Entering 2017, most pundits expected a meaningful slump in aircraft orders, following years of record order activity early in this decade. Even top airplane manufacturers Boeing (BA -1.91%) and Airbus (EADSY 1.22%) had moderate expectations.

However, 2017 hasn't turned out quite as expected. Boeing is on pace to have an extremely good year in terms of aircraft orders. If Airbus can firm up a big commitment it landed last month by year-end, its 2017 performance won't look too shabby, either.

So far, Boeing is the big winner of 2017

Last year, Boeing's order activity fell short of its delivery total for the first time since 2009. (The company received 668 net firm aircraft orders, compared to 748 deliveries). By contrast, Airbus continued sailing along, capturing 731 net firm orders while delivering 688 aircraft.

An Airbus A320neo aircraft on the ground.

Airbus has routinely led Boeing in terms of orders in recent years. Image source: Airbus.

In 2017, Boeing has been in the lead all along. It started the year strong, and the launch of the 737 MAX 10 at the Paris Air Show in June gave it even more momentum. By early November, Boeing was already approaching its 2016 order total with more than 600 net firm orders. As of Dec. 7, it had 661 net firm orders for the year, having finalized a 75-airplane deal with prominent aircraft lessor Avolon in mid-November.

Meanwhile, Airbus has fallen on tough times (somewhat) this year. As of the end of November, it had only booked 333 net firm orders in 2017. As a result, it is on pace for the worst sales year for either of the two aircraft manufacturing giants since 2009.

December is usually a big month

One year of slow sales would hardly be devastating for Airbus. The company still ended last month with more than 6,600 firm orders in its backlog, putting it more than 900 units ahead of Boeing in the overall order race.

However, 2017 may turn out a lot better for Airbus than its 11-month order total would suggest. Boeing and Airbus both routinely bring in a disproportionate number of their orders in December, as their sales teams race to nail down as many orders as possible before year-end. For example, in 2016, Boeing finalized around 200 orders just in the last week and a half of the year.

A rendering of the Boeing 737 MAX 8 jet.

30% of Boeing's 2016 orders came in the last week and a half of the year.

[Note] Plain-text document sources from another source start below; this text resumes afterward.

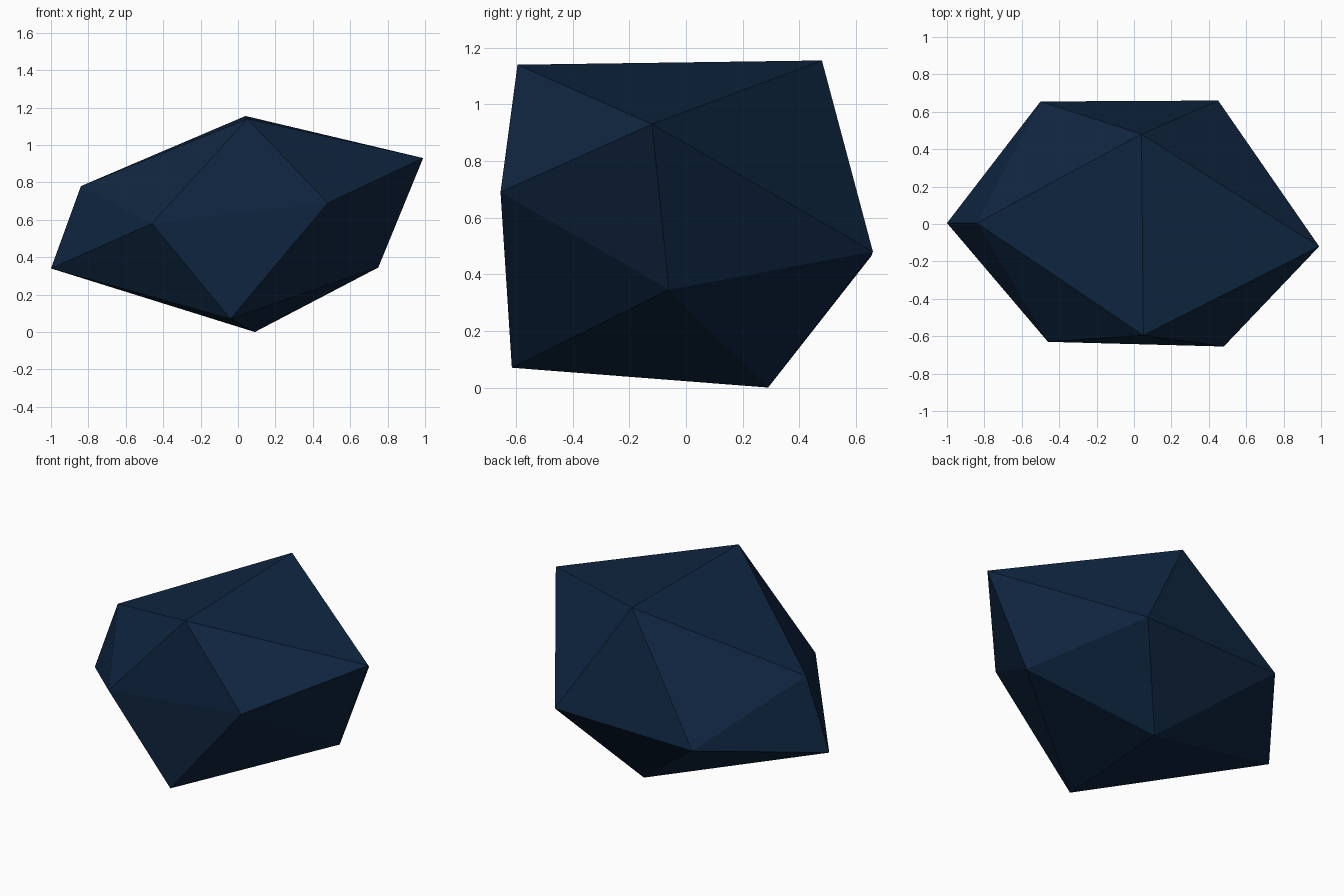
import bpy
import bmesh

default_cube = bpy.data.objects.get("Cube")
if default_cube:
    bpy.data.objects.remove(default_cube, do_unlink=True)


def flat_material(name, colour):
    material = bpy.data.materials.new(name)
    material.use_nodes = True
    material.diffuse_color = colour
    shader = next(n for n in material.node_tree.nodes if n.type == "BSDF_PRINCIPLED")
    shader.inputs["Base Color"].default_value = colour
    shader.inputs["Roughness"].default_value = 0.9
    return material


def faceted_hull(name, corners, material):
    """Wrap a convex low-poly skin around the corner points."""
    bm = bmesh.new()
    for corner in corners:
        bm.verts.new(corner)
    bmesh.ops.convex_hull(bm, input=bm.verts[:])
    bmesh.ops.recalc_face_normals(bm, faces=bm.faces[:])
    mesh = bpy.data.meshes.new(name)
    bm.to_mesh(mesh)
    bm.free()
    mesh.materials.append(material)
    rock = bpy.data.objects.new(name, mesh)
    bpy.context.collection.objects.link(rock)
    return rock


# Corners of the irregular twenty-sided rock
top_ridge = [(0.05, -0.595, 1.14), (0.04, 0.48, 1.155)]
left_tip = [(0.99, -0.12, 0.93), (0.75, -0.06, 0.345)]
right_tip = [(-1.0, 0.005, 0.34), (-0.84, 0.005, 0.78)]
front_edge = [(0.48, -0.655, 0.69), (-0.46, -0.63, 0.58)]
back_edge = [(-0.5, 0.655, 0.465), (0.45, 0.66, 0.48)]
bottom_ridge = [(-0.04, -0.615, 0.07), (0.09, 0.29, 0.0)]

navy = flat_material("dark navy stone", (0.0048, 0.019, 0.052, 1.0))
faceted_hull(
    "rock",
    top_ridge + left_tip + right_tip + front_edge + back_edge + bottom_ridge,
    navy,
)
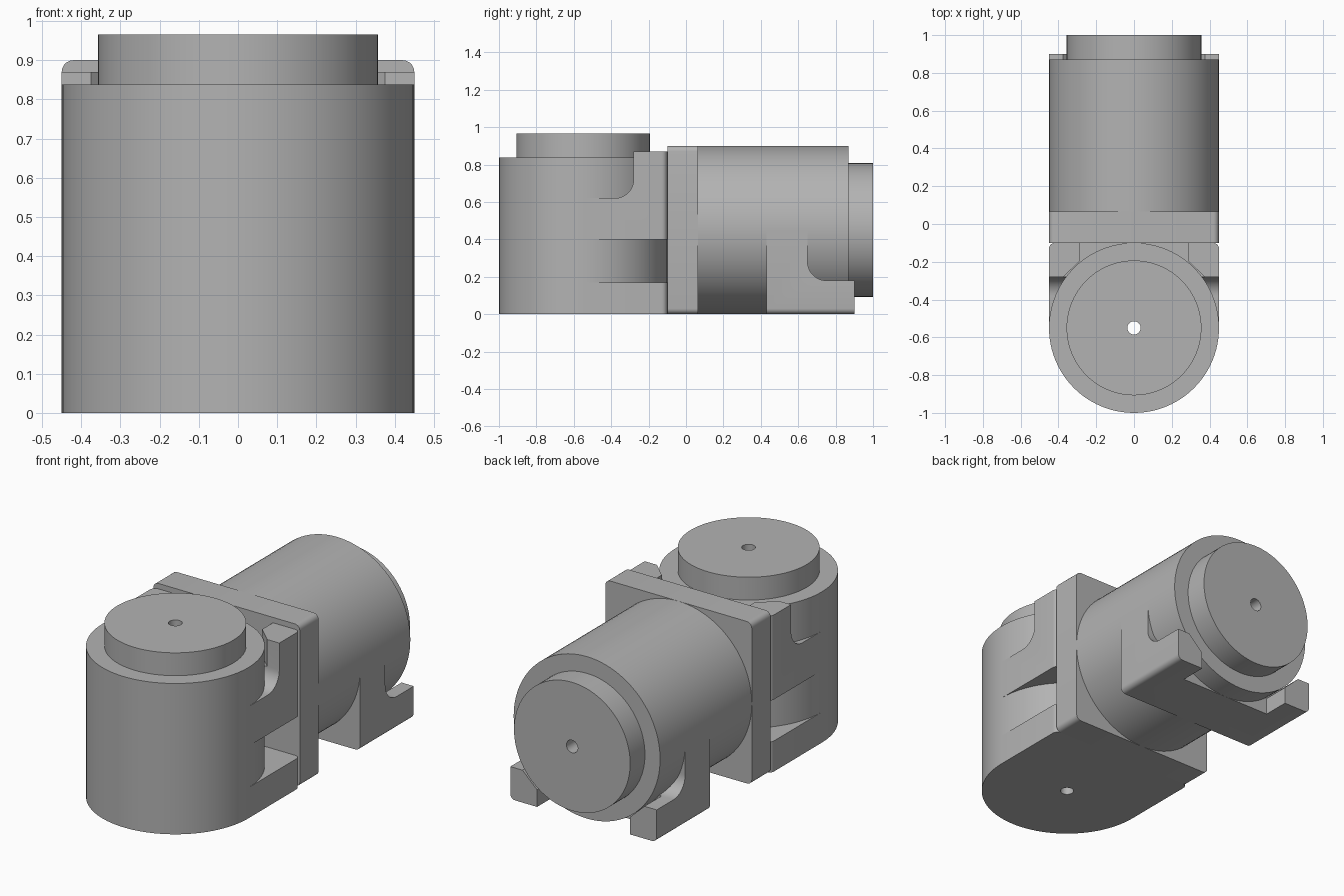
import bpy, bmesh, math
from mathutils import Matrix, Vector

if "Cube" in bpy.data.objects:
    bpy.data.objects.remove(bpy.data.objects["Cube"], do_unlink=True)

R = 0.45          # housing radius, also half the bracket width
BOSS = 0.357      # output boss radius
BORE = 0.035      # centre hole radius

grey = bpy.data.materials.new("housing_grey")
grey.use_nodes = True
COLOUR = (0.45, 0.45, 0.45, 1)
grey.diffuse_color = COLOUR
for node in grey.node_tree.nodes:
    if node.type == "BSDF_PRINCIPLED":
        node.inputs["Base Color"].default_value = COLOUR


def make_object(name, bm):
    bmesh.ops.recalc_face_normals(bm, faces=bm.faces[:])
    mesh = bpy.data.meshes.new(name)
    bm.to_mesh(mesh)
    bm.free()
    mesh.materials.append(grey)
    obj = bpy.data.objects.new(name, mesh)
    bpy.context.collection.objects.link(obj)
    return obj


def prism(name, points, axis, lo, hi, rounded=True):
    """Extrude a 2D outline along X (outline in y, z) or Z (outline in x, y)."""
    bm = bmesh.new()
    place = (lambda a, b: (lo, a, b)) if axis == "X" else (lambda a, b: (a, b, lo))
    face = bm.faces.new([bm.verts.new(place(a, b)) for a, b in points])
    grown = bmesh.ops.extrude_face_region(bm, geom=[face])["geom"]
    step = Vector((hi - lo, 0, 0)) if axis == "X" else Vector((0, 0, hi - lo))
    bmesh.ops.translate(bm, vec=step, verts=[v for v in grown if isinstance(v, bmesh.types.BMVert)])
    if rounded:
        # Round the outer corners that run along the unit's axis
        corners = [e for e in bm.edges
                   if all(abs(abs(v.co.y) - R) < 1e-4 and abs(abs(v.co.x) - R) < 1e-4 for v in e.verts)
                   and (e.verts[0].co - e.verts[1].co).xy.length < 1e-4]
        bmesh.ops.bevel(bm, geom=corners, offset=0.03, segments=5, profile=0.5, affect="EDGES")
    return make_object(name, bm)


def lathe(name, profile):
    """Spin a closed (radius, height) outline around Z."""
    bm = bmesh.new()
    verts = [bm.verts.new((r, 0, z)) for r, z in profile]
    edges = [bm.edges.new((verts[i - 1], verts[i])) for i in range(len(verts))]
    bmesh.ops.spin(bm, geom=verts + edges, cent=(0, 0, 0), axis=(0, 0, 1),
                   angle=math.tau, steps=96)
    bmesh.ops.remove_doubles(bm, verts=bm.verts[:], dist=1e-5)
    return make_object(name, bm)


def cut(obj, cutter):
    mod = obj.modifiers.new("cut", "BOOLEAN")
    mod.operation, mod.solver, mod.object = "DIFFERENCE", "EXACT", cutter
    graph = bpy.context.evaluated_depsgraph_get()
    mesh = bpy.data.meshes.new_from_object(obj.evaluated_get(graph))
    obj.modifiers.clear()
    obj.data = mesh
    bpy.data.objects.remove(cutter, do_unlink=True)


def bore_cutter():
    bm = bmesh.new()
    bmesh.ops.create_cone(bm, cap_ends=True, segments=96, radius1=BORE, radius2=BORE, depth=4)
    return make_object("bore_cutter", bm)


def bracket(name, base):
    """Cradle block with two prongs, hollowed between them."""
    arc = [(0.17 + 0.1 * math.sin(t), base + 0.32 - 0.1 * math.cos(t))
           for t in (math.pi / 2 * i / 12 for i in range(13))]
    outline = [(R, base), (0, base), (0, base + 0.22)] + arc + [(0.27, base + 0.47), (R, base + 0.47)]
    body = prism(name, outline, "X", -R, R)
    half = [(0.285, 0.6), (0.285, 0.355), (0.375, 0.27), (0.375, 0.2)]
    notch = half + [(-x, y) for x, y in reversed(half)]
    cut(body, prism("notch_cutter", notch, "Z", base + 0.32, base + 0.6, rounded=False))
    return body


def actuator(prefix, length, boss_height, bracket_base, flange_depth, flange_front, matrix):
    # Housing with stepped boss and centre bore
    housing = lathe(prefix + "_housing", [
        (BORE, 0), (R, 0), (R, length), (BOSS, length),
        (BOSS, length + boss_height), (BORE, length + boss_height)])
    # Mounting flange at the base
    flange = prism(prefix + "_flange", [(-R, flange_front), (R, flange_front), (R, R), (-R, R)],
                   "Z", 0, flange_depth)
    cradle = bracket(prefix + "_bracket", bracket_base)
    for part in (flange, cradle):
        cut(part, bore_cutter())
    for part in (housing, flange, cradle):
        part.data.transform(matrix)
        bpy.ops.object.select_all(action="DESELECT")
        part.select_set(True)
        bpy.context.view_layer.objects.active = part
        bpy.ops.object.shade_smooth_by_angle(angle=math.radians(30))


# Upright unit in front, lying unit behind
actuator("front", 0.838, 0.127, 0.40, 0.17, 0.0, Matrix.Translation((0, -0.55, 0)))
actuator("rear", 0.97, 0.13, 0.53, 0.165, -R,
         Matrix.Translation((0, -0.10, R)) @ Matrix.Rotation(-math.pi / 2, 4, "X"))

Image source: Boeing.

At last month's Dubai Airshow, Airbus received its largest aircraft commitment ever. Investment firm Indigo Partners -- which owns stakes in several ultra-low cost carriers across the world, including Frontier Airlines -- plans to buy 430 A320neo family planes. If Airbus can firm up this one order in December, it would flip the script for the year, vaulting past 750 net orders.

Boeing is also looking to finish 2017 on a high note. In the past few months, it has received commitments from Turkish Airlines and Emirates to buy 40 787 Dreamliners each. It also has hundreds of outstanding commitments from the Paris Air Show, mainly covering 737 family jets, along with various other agreements announced in the past year or two.

If Boeing has a typical December order performance, it could exceed 800 firm orders for 2017, which would surpass its projected deliveries for the year (760-765).

This could be a busy month

If the year ended today, Boeing could call it a success. It has already nearly equaled its 2016 order total, with a better mix of widebody aircraft (which carry higher price tags and have shorter backlogs than the popular 737 narrowbody jet).

Nevertheless, I expect Boeing to make a strong push to finalize as many of its outstanding aircraft deals as possible during December to support its plans to increase output on the 737 and 787 production lines.

Airbus has even more motivation to finish 2017 with a slew of orders. It would be somewhat embarrassing if it ended the year with only half as many orders as Boeing. Furthermore, the Airbus sales team is probably eager to show that it hasn't lost its mojo following the recent retirement of longtime sales chief John Leahy. As a result, investors should expect the year-end order totals for Boeing and Airbus to look a lot better than the current numbers.